----- Stored data
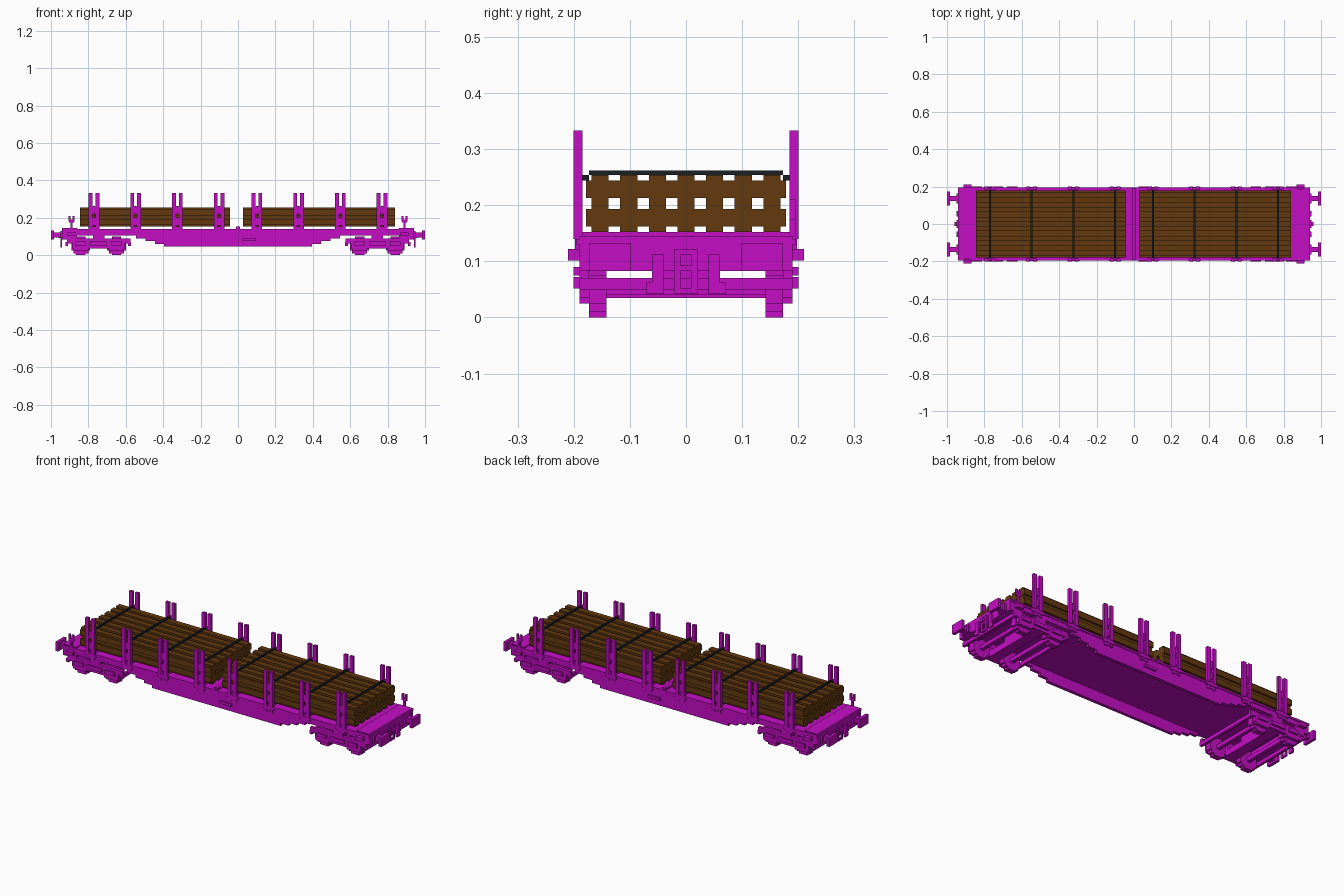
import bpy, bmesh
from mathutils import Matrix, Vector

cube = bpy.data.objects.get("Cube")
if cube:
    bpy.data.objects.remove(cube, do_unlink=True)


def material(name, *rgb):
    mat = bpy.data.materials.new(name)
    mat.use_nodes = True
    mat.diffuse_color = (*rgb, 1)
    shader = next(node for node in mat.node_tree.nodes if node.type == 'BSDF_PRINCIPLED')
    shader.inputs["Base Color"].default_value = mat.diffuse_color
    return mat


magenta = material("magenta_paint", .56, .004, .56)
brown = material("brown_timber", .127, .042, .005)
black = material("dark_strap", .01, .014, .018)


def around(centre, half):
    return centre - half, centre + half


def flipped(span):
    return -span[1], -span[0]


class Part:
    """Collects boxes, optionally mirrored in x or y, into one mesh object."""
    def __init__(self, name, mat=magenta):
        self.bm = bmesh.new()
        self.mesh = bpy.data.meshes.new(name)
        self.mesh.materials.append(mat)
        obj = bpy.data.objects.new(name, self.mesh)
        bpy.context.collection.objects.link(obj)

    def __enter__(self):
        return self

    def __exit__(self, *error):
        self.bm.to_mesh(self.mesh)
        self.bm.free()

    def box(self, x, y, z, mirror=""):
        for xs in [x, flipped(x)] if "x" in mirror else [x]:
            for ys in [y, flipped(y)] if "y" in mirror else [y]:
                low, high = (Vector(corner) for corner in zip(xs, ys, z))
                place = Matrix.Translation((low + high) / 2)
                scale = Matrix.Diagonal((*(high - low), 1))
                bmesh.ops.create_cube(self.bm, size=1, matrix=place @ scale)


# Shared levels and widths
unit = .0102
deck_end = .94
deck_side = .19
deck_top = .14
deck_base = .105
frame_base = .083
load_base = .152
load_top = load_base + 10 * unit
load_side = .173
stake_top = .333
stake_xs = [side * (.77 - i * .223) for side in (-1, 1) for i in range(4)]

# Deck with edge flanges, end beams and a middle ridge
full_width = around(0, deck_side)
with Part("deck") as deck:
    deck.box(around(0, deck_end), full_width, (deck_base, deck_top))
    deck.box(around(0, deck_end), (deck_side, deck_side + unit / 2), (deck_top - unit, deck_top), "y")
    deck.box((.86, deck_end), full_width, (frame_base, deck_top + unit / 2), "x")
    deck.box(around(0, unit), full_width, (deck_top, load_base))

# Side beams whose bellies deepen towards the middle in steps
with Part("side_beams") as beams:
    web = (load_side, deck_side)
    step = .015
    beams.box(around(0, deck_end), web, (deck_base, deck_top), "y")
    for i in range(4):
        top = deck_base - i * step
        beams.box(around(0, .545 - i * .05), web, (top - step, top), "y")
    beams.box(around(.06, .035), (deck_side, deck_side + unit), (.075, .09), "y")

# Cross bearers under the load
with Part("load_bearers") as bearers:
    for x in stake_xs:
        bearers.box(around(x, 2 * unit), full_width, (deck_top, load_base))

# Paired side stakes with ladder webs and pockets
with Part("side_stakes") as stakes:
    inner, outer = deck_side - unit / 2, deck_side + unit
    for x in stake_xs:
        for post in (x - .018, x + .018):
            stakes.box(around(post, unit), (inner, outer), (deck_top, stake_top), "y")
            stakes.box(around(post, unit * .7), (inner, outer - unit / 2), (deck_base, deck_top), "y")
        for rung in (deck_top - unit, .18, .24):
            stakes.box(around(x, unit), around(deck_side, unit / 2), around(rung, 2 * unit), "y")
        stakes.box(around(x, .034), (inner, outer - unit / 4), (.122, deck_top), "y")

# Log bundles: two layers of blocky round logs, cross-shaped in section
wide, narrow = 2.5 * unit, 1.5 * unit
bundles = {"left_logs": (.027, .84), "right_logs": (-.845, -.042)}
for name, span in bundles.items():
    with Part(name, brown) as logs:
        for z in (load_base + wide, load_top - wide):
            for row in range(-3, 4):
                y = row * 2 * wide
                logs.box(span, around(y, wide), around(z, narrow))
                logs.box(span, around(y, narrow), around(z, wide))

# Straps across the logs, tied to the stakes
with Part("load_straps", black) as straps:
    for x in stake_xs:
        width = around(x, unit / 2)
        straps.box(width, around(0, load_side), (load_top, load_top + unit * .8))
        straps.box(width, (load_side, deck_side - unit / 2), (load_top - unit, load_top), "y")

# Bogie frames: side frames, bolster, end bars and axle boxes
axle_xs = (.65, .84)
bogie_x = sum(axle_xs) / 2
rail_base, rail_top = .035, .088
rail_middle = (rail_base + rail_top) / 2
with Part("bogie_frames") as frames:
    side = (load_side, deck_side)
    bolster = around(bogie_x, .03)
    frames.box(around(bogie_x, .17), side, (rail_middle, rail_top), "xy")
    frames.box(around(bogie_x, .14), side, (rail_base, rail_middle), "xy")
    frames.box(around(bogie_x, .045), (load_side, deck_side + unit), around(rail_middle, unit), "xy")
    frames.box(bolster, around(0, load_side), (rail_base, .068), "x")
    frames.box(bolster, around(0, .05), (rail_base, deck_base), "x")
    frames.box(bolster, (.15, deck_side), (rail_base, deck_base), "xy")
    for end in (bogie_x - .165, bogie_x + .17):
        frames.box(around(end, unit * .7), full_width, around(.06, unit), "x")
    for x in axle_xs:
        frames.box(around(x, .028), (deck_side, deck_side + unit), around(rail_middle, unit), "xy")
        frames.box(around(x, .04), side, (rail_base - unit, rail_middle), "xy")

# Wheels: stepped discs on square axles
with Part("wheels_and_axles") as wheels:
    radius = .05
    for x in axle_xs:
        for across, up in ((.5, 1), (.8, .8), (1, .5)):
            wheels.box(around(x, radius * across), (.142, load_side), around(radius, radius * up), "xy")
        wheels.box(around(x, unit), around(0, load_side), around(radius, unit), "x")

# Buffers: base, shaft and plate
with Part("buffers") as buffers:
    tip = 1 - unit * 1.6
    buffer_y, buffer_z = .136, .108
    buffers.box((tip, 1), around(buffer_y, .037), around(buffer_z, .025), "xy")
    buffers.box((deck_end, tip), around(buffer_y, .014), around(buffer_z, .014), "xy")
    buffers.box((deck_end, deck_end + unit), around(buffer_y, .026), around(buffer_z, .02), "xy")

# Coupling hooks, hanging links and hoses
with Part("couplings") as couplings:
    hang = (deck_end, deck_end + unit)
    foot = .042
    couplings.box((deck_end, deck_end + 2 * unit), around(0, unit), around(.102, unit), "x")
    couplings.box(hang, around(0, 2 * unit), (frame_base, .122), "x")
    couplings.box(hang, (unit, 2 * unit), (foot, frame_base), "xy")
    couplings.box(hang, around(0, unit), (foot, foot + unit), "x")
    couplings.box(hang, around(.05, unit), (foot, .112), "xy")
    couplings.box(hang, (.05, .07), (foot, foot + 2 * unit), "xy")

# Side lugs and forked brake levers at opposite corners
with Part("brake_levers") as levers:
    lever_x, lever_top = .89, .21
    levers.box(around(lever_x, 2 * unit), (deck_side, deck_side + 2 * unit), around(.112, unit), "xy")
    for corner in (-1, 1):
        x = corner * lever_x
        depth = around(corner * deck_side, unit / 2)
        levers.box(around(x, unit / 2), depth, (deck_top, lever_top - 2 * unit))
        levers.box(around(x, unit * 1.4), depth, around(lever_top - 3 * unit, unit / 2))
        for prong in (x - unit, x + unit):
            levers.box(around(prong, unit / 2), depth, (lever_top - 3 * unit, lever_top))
----------
▶ Problem requirements: Looking at the entries, count the lines where the word "stakes" appears, and state the count by itself.

▶ Exercise output: 7